§ TASK PROMPT
With the line containing "g.computeVertexNormals();" as the first line and the last line of the records as the final one, reproduce that range exactly.

--------

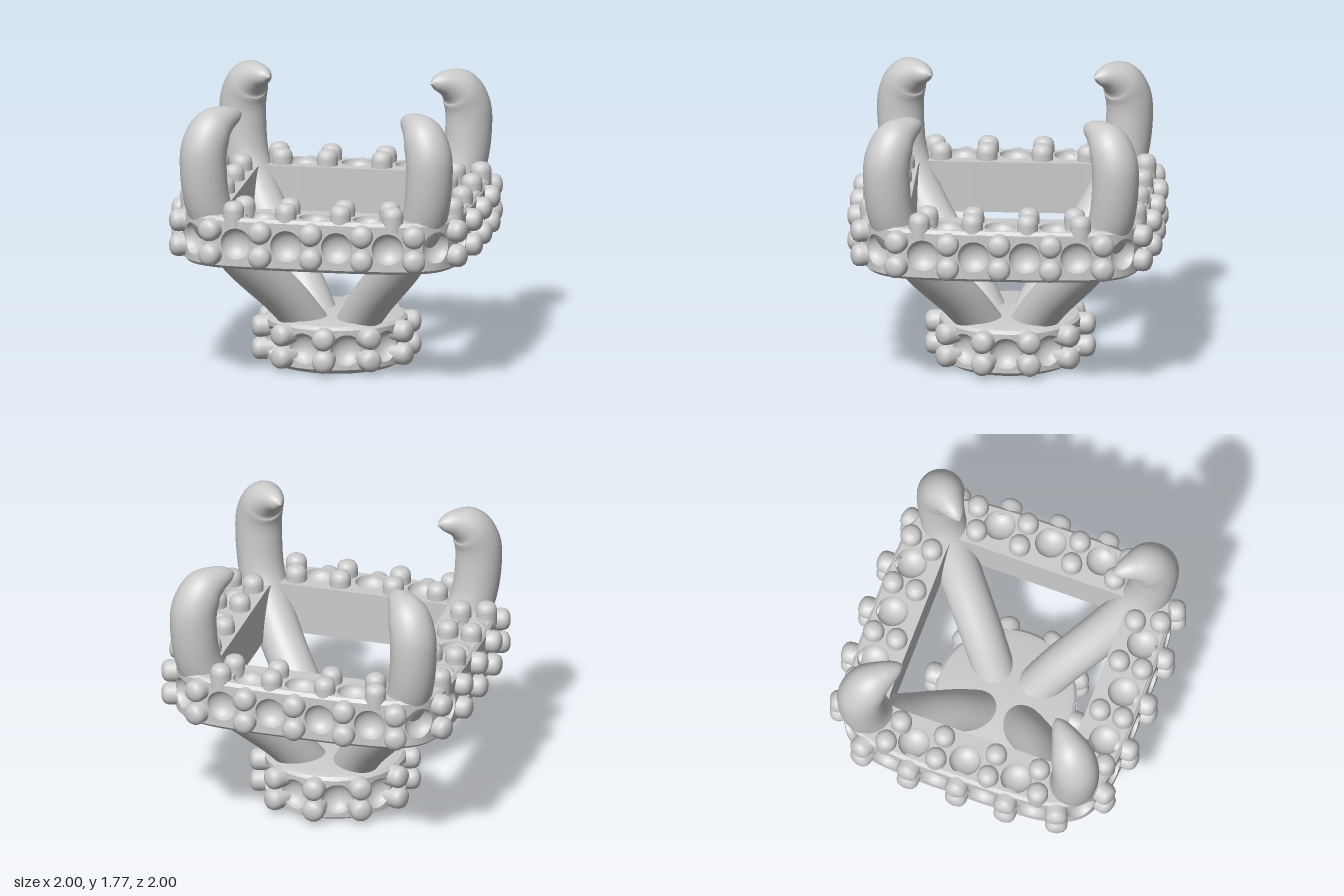
import * as THREE from 'three';
import { mergeGeometries, toCreasedNormals } from 'three/addons/utils/BufferGeometryUtils.js';

const solid = new THREE.MeshStandardMaterial({ color: 0xcccccc });
const shell = new THREE.MeshStandardMaterial({ color: 0xcccccc, side: THREE.DoubleSide });
const UP = new THREE.Vector3(0, 1, 0);
const BOWL_R = 0.1, BOWL_D = 0.075;

function mesh(name, geometry, material) {
  const m = new THREE.Mesh(geometry, material);
  m.name = name;
  return m;
}

// Surface through equal rows of points; each row closes on itself
function loft(rows) {
  const n = rows[0].length, index = [];
  for (let i = 0; i < rows.length - 1; i++) {
    for (let j = 0; j < n; j++) {
      const k = (j + 1) % n, a = i * n + j, b = i * n + k;
      index.push(a, b, b + n, a, b + n, a + n);
    }
  }
  const g = new THREE.BufferGeometry().setFromPoints(rows.flat());
  g.setIndex(index);
  return g;
}

// Closed outline with four-fold symmetry, from half of one side up to the corner
function squareOutline(half) {
  const quarter = [...half, ...half.slice(1, -1).reverse().map(([x, z]) => [z, x])];
  const pts = [];
  for (let q = 0; q < 4; q++) {
    for (let [x, z] of quarter) {
      for (let r = 0; r < q; r++) [x, z] = [z, -x];
      pts.push(new THREE.Vector3(x, 0, z));
    }
  }
  const curve = new THREE.CatmullRomCurve3(pts, true, 'centripetal');
  curve.arcLengthDivisions = 1200;
  return curve;
}

// Point on an outline, moved in by inset and up to y
const wrap = u => ((u % 1) + 1) % 1;
const outward = (curve, u) => curve.getTangentAt(wrap(u)).cross(UP).normalize();
function at(curve, u, y, inset = 0) {
  const p = curve.getPointAt(wrap(u)).addScaledVector(outward(curve, u), -inset);
  p.y = y;
  return p;
}
const ring = (curve, y, inset = 0, n = 240) =>
  Array.from({ length: n }, (_, i) => at(curve, i / n, y, inset));

// Wall divided into equal cells, each with a round hollow in its middle
function dimpledWall(curve, cells, y0, y1) {
  const n = 48, halfW = 0.5 / cells, halfH = (y1 - y0) / 2, mid = (y0 + y1) / 2;
  const length = curve.getLength(), parts = [];
  for (let c = 0; c < cells; c++) {
    const rows = [];
    for (let i = 0; i <= 9; i++) {
      const tilt = Math.min(i / 7, 1) * Math.PI / 2, out = Math.max(0, (i - 7) / 2);
      rows.push(Array.from({ length: n }, (_, j) => {
        const a = j / n * Math.PI * 2, cx = Math.cos(a), sy = Math.sin(a);
        const m = Math.max(Math.abs(cx), Math.abs(sy)), r = BOWL_R * Math.sin(tilt);
        const du = THREE.MathUtils.lerp(cx * r / length, cx / m * halfW, out);
        const dy = THREE.MathUtils.lerp(sy * r, sy / m * halfH, out);
        const depth = i < 7 ? BOWL_D * Math.cos(tilt) : 0;
        return at(curve, (c + 0.5) / cells + du, mid + dy, depth);
      }));
    }
    // rows run outwards, so flip them to face out
    parts.push(loft(rows.reverse()));
  }
  return toCreasedNormals(mergeGeometries(parts), 0.6);
}

// Short round stud with a softened end, along +y
const studGeometry = new THREE.LatheGeometry([
  [0.07, -0.05], [0.072, 0.035], [0.068, 0.058], [0.056, 0.076], [0.036, 0.086], [0.016, 0.09], [0, 0.09],
].map(([x, y]) => new THREE.Vector2(x, y)), 24);

function stud(name, position, direction) {
  const m = mesh(name, studGeometry, solid);
  m.position.copy(position);
  m.quaternion.setFromUnitVectors(UP, direction);
  return m;
}

function wallStuds(name, curve, count, heights) {
  const g = new THREE.Group();
  g.name = name;
  for (let i = 0; i < count; i++) {
    for (const y of heights) g.add(stud('stud', at(curve, i / count, y), outward(curve, i / count)));
  }
  return g;
}

function createFrame() {
  const g = new THREE.Group();
  g.name = 'frame';
  const outer = squareOutline([[0, 0.91], [0.35, 0.905], [0.63, 0.87], [0.785, 0.785]]);
  const inner = squareOutline([[0, 0.6], [0.3, 0.6], [0.5, 0.6], [0.55, 0.595], [0.58, 0.58]]);
  const [low, high, bevel] = [0.78, 1.11, 0.02];

  // Outer wall, underside with inner wall, and top bevel
  g.add(mesh('outerWall', dimpledWall(outer, 20, low + bevel, high - bevel), shell));
  g.add(mesh('underside', toCreasedNormals(loft([
    ring(inner, high), ring(inner, low), ring(outer, low, bevel), ring(outer, low + bevel),
  ]), 0.6), shell));
  g.add(mesh('topBevel', toCreasedNormals(loft([
    ring(outer, high - bevel), ring(outer, high, bevel),
  ]), 0.6), shell));

  // Top face with round holes and the bowls below them
  const flat = pts => pts.map(p => new THREE.Vector2(p.x, -p.z));
  const top = new THREE.Shape(flat(ring(outer, 0, bevel)));
  top.holes.push(new THREE.Path(flat(ring(inner, 0))));
  const bowl = new THREE.LatheGeometry(Array.from({ length: 9 }, (_, i) => {
    const a = i / 8 * Math.PI / 2;
    return new THREE.Vector2(BOWL_R * Math.sin(a), -BOWL_D * Math.cos(a));
  }), 32);
  for (let side = 0; side < 4; side++) {
    const turn = side * Math.PI / 2;
    const place = (x, z) => new THREE.Vector3(x, high, z).applyAxisAngle(UP, turn);
    for (const x of [-0.345, 0, 0.345]) {
      const p = place(x, 0.78);
      top.holes.push(new THREE.Path().absarc(p.x, -p.z, BOWL_R, 0, Math.PI * 2, true));
      const b = mesh('topBowl', bowl, shell);
      b.position.copy(p);
      g.add(b);
    }
    for (const s of [-1, 1]) {
      for (const [x, z] of [[0.175, 0.84], [0.51, 0.84], [0.175, 0.685], [0.465, 0.685]]) {
        const m = stud('topStud', place(s * x, z), UP);
        m.scale.set(0.94, 1.1, 0.94);
        g.add(m);
      }
    }
  }
  const topGeometry = new THREE.ShapeGeometry(top, 16).rotateX(-Math.PI / 2).translate(0, high, 0);
  g.add(mesh('topFace', topGeometry, shell));
  g.add(wallStuds('sideStuds', outer, 20, [0.87, 1.03]));
  return g;
}

function createBase() {
  const g = new THREE.Group();
  g.name = 'base';
  const circle = new THREE.CatmullRomCurve3(Array.from({ length: 40 }, (_, i) => {
    const a = i / 40 * Math.PI * 2;
    return new THREE.Vector3(0.45 * Math.sin(a), 0, 0.45 * Math.cos(a));
  }), true);
  circle.arcLengthDivisions = 800;
  const cap = (...rows) => toCreasedNormals(loft(rows.map(([y, inset]) => ring(circle, y, inset))), 0.5);
  g.add(mesh('baseWall', dimpledWall(circle, 10, 0.04, 0.295), shell));
  g.add(mesh('baseBottom', cap([0.005, 0.45], [0.005, 0.06], [0.04, 0]), shell));
  g.add(mesh('baseTop', cap([0.295, 0], [0.315, 0.02], [0.325, 0.06], [0.325, 0.45]), shell));
  g.add(wallStuds('baseStuds', circle, 10, [0.098, 0.243]));
  g.position.z = -0.015;
  return g;
}

// Curved claw in the plane of the +x +z diagonal: offset, height, radius
function clawGeometry() {
  const path = new THREE.CatmullRomCurve3([
    [0.11, 0.2, 0.13], [0.27, 0.46, 0.135], [0.53, 0.8, 0.14], [0.685, 1.1, 0.143], [0.725, 1.4, 0.148],
    [0.715, 1.54, 0.145], [0.672, 1.64, 0.13], [0.61, 1.685, 0.09], [0.545, 1.7, 0.045], [0.515, 1.7, 0.001],
  ].map(p => new THREE.Vector3(...p)), false, 'centripetal');
  const side = new THREE.Vector3(1, 0, -1).normalize(), rows = [];
  for (let i = 0; i <= 72; i++) {
    const p = path.getPoint(i / 72), t = path.getTangent(i / 72);
    const centre = new THREE.Vector3(p.x, p.y, p.x);
    const along = new THREE.Vector3(t.x, t.y, t.x).normalize();
    const normal = along.clone().cross(side);
    rows.push(Array.from({ length: 32 }, (_, j) => {
      const a = j / 32 * Math.PI * 2;
      return centre.clone().addScaledVector(side, Math.cos(a) * p.z).addScaledVector(normal, Math.sin(a) * p.z);
    }));
  }
  const g = loft(rows);
  g.computeVertexNormals();
  return g;
}

export function createModel() {
  const model = new THREE.Group();
  model.name = 'clawSetting';
  model.add(createBase(), createFrame());
  const claw = clawGeometry();
  for (let i = 0; i < 4; i++) {
    const m = mesh('claw', claw, shell);
    m.rotation.y = i * Math.PI / 2;
    model.add(m);
  }
  return model;
}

--------

§ ANSWER TO THE PROBLEM
  g.computeVertexNormals();
  return g;
}

export function createModel() {
  const model = new THREE.Group();
  model.name = 'clawSetting';
  model.add(createBase(), createFrame());
  const claw = clawGeometry();
  for (let i = 0; i < 4; i++) {
    const m = mesh('claw', claw, shell);
    m.rotation.y = i * Math.PI / 2;
    model.add(m);
  }
  return model;
}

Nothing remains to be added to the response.